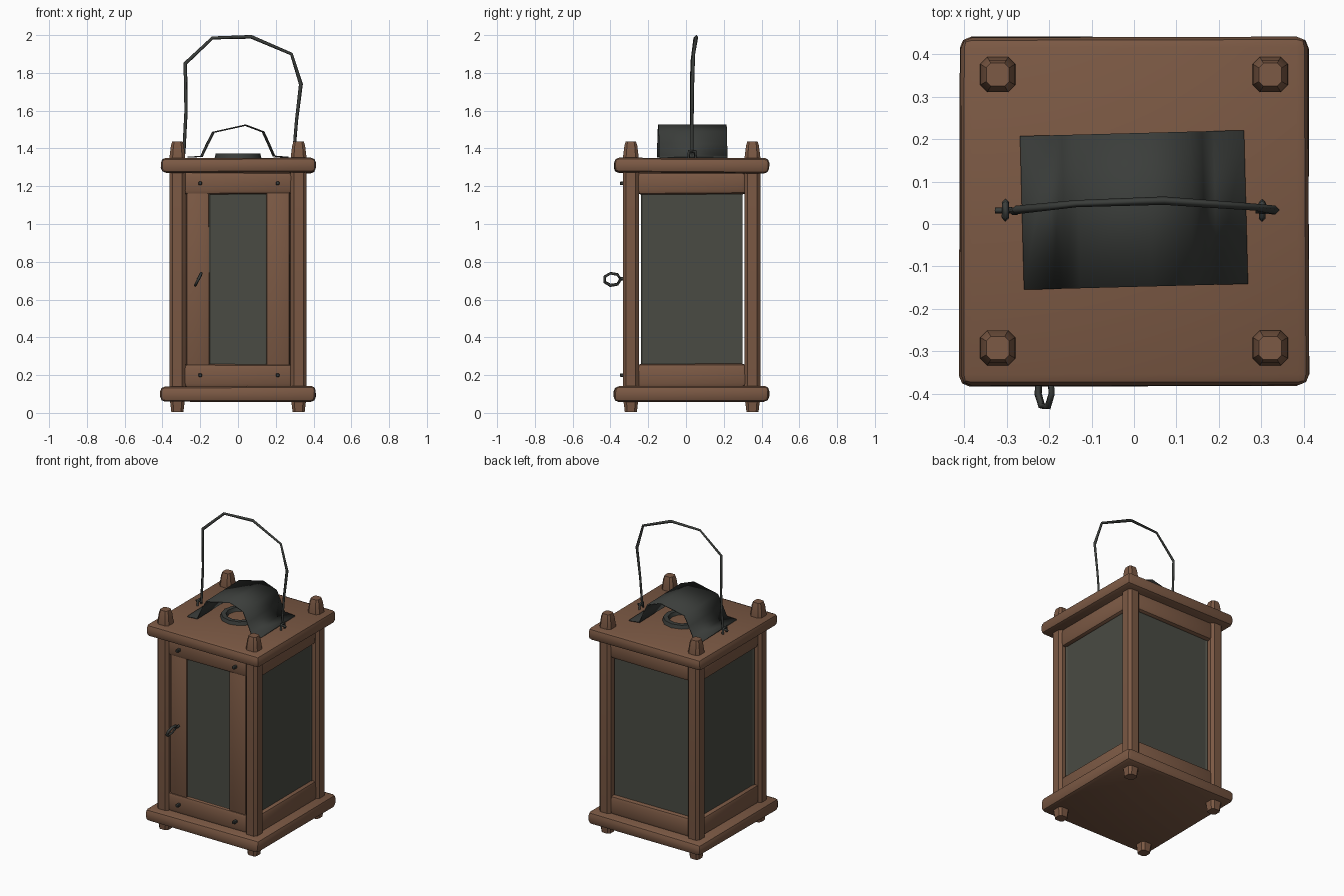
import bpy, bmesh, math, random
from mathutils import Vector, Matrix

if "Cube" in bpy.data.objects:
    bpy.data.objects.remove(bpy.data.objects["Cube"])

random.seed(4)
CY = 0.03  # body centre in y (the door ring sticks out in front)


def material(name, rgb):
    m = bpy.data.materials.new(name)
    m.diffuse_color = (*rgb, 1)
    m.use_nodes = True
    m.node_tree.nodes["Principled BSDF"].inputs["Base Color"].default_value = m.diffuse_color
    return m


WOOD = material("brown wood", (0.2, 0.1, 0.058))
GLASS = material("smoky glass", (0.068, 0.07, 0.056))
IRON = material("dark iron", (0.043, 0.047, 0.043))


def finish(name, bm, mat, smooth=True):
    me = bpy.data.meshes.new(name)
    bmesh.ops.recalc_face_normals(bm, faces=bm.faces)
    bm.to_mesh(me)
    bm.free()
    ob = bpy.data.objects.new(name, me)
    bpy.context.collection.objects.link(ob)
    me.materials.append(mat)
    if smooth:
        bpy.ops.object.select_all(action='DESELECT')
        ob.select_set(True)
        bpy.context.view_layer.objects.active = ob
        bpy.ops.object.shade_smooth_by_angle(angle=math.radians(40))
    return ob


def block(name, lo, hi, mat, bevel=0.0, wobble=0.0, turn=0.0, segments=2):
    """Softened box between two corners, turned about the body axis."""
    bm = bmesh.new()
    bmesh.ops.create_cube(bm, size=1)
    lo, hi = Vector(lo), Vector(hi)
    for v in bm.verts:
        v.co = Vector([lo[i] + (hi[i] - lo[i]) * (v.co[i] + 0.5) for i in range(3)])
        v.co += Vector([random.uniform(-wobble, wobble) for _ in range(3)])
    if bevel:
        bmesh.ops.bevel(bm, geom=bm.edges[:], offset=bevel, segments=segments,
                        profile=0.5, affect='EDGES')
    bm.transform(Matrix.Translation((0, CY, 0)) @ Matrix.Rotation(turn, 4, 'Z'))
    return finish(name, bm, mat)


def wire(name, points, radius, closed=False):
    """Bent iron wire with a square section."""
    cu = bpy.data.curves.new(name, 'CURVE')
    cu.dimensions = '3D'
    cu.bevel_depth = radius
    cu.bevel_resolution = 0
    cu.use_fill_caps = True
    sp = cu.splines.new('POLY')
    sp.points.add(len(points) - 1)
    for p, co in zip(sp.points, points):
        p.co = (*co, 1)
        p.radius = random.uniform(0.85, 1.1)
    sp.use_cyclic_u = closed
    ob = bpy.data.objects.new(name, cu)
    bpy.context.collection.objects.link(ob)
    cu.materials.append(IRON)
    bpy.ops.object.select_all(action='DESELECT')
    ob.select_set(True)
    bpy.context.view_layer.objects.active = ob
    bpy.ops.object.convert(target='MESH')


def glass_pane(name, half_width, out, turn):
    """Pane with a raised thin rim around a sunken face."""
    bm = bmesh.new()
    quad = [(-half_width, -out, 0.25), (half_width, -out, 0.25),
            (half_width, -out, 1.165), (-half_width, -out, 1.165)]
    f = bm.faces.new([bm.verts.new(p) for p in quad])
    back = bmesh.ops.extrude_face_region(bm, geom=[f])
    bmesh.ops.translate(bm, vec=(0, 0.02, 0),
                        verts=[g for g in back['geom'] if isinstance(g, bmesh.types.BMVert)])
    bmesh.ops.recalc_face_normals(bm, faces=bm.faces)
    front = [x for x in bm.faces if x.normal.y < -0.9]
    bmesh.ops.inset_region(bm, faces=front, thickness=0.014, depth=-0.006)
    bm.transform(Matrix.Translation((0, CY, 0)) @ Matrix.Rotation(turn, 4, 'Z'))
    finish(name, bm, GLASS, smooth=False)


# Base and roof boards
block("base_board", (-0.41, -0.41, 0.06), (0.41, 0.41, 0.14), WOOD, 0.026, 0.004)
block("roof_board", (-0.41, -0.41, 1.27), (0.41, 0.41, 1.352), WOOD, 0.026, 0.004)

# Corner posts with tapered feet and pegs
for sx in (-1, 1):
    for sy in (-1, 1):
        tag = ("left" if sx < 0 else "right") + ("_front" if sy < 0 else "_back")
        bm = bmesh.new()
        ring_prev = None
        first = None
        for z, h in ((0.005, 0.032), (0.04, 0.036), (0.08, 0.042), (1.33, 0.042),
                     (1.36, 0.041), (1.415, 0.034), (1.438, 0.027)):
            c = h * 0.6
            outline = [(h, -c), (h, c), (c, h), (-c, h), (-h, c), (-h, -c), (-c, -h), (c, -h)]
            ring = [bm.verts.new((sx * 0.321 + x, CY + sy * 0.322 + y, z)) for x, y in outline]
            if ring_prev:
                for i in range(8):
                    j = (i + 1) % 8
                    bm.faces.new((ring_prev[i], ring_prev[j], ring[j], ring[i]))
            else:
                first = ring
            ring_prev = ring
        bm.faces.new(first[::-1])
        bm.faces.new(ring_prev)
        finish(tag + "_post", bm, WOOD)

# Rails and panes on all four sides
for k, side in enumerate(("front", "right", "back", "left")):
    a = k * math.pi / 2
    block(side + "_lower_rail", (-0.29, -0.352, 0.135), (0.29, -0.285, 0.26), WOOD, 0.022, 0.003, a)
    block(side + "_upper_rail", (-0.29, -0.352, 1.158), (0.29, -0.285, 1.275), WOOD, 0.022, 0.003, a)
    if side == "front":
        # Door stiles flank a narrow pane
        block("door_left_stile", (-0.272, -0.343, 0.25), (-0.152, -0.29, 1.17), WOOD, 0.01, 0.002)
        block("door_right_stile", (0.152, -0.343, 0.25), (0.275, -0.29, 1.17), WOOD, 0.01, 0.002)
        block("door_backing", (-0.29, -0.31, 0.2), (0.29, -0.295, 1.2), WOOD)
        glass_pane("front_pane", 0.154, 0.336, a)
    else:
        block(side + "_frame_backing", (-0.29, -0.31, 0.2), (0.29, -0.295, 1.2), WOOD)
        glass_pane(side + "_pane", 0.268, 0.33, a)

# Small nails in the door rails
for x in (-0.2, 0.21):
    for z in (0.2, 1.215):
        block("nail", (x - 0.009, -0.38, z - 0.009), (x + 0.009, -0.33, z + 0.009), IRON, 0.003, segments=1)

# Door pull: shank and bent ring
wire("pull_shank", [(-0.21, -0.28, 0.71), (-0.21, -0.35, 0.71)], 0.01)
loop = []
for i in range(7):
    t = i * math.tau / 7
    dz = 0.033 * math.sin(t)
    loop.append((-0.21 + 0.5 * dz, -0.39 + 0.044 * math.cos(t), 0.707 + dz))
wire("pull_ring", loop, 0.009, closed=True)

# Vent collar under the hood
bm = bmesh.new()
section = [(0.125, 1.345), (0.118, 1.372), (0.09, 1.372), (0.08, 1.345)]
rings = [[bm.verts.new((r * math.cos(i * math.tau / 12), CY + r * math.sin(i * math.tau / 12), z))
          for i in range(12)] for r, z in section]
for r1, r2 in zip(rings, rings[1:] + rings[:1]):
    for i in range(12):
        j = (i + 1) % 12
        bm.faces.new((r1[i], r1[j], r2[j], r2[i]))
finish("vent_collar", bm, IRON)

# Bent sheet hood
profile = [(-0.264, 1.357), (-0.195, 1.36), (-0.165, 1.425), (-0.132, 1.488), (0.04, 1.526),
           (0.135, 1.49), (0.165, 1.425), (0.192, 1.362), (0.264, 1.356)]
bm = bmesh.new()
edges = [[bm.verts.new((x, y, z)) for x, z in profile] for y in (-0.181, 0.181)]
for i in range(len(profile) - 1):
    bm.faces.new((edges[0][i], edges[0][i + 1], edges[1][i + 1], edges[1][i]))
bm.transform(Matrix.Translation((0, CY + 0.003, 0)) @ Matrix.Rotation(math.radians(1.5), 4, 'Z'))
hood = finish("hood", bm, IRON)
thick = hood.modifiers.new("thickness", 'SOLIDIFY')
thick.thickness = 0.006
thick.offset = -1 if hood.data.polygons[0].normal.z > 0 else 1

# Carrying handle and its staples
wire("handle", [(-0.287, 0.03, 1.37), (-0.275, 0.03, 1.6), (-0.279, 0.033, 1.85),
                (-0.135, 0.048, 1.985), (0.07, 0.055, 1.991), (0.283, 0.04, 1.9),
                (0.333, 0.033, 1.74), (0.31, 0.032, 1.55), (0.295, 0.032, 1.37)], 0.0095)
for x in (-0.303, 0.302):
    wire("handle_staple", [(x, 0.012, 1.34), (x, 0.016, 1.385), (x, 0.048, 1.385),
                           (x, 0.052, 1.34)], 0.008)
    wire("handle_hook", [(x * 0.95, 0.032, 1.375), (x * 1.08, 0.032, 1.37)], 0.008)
───
PROMPT: An exact, complete copy of the lines above from the one with "# Bent sheet hood" through the one with "edges = [[bm.verts.new((x, y, z))" is the whole answer.

RESPONSE BELOW:
# Bent sheet hood
profile = [(-0.264, 1.357), (-0.195, 1.36), (-0.165, 1.425), (-0.132, 1.488), (0.04, 1.526),
           (0.135, 1.49), (0.165, 1.425), (0.192, 1.362), (0.264, 1.356)]
bm = bmesh.new()
edges = [[bm.verts.new((x, y, z)) for x, z in profile] for y in (-0.181, 0.181)]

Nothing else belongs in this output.